━━━━━ Exercise materials ━━━━━

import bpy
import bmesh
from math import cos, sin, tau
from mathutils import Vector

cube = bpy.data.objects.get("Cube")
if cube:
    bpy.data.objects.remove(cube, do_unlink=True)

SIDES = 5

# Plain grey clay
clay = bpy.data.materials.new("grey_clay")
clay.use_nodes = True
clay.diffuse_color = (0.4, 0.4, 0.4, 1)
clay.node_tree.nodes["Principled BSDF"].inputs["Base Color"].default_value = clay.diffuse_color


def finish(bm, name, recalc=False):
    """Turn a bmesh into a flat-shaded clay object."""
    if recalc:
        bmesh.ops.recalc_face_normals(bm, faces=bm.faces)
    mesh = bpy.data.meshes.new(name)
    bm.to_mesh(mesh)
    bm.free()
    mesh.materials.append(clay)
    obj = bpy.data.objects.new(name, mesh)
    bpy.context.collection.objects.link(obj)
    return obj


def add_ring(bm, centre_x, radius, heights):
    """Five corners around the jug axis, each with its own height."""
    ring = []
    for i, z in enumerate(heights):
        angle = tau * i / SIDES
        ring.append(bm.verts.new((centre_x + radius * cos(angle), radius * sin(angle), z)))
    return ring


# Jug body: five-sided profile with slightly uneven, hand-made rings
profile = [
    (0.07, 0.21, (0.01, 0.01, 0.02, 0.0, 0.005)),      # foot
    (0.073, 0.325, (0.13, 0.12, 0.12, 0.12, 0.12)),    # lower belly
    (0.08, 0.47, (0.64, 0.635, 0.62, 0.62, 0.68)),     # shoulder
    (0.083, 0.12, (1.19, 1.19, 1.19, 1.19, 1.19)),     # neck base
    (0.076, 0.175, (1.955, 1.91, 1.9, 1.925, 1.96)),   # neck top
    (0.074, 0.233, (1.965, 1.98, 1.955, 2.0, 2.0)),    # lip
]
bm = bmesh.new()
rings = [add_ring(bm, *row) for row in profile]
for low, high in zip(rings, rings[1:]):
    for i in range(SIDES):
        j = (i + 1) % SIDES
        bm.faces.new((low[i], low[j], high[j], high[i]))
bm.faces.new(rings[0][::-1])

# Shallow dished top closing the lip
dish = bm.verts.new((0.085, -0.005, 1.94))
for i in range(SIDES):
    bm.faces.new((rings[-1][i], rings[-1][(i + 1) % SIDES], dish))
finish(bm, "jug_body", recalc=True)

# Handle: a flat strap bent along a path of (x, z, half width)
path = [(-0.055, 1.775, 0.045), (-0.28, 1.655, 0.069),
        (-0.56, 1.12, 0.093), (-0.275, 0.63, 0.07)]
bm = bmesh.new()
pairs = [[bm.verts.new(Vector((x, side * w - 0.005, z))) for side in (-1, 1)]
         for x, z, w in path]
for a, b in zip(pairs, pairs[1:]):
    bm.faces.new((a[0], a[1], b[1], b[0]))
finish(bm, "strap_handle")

━━━━━

Work to complete >>
Throughout the data above, report every line that contains the string "clay".

Result of this exercise >>
# Plain grey clay
clay = bpy.data.materials.new("grey_clay")
clay.use_nodes = True
clay.diffuse_color = (0.4, 0.4, 0.4, 1)
clay.node_tree.nodes["Principled BSDF"].inputs["Base Color"].default_value = clay.diffuse_color
    """Turn a bmesh into a flat-shaded clay object."""
    mesh.materials.append(clay)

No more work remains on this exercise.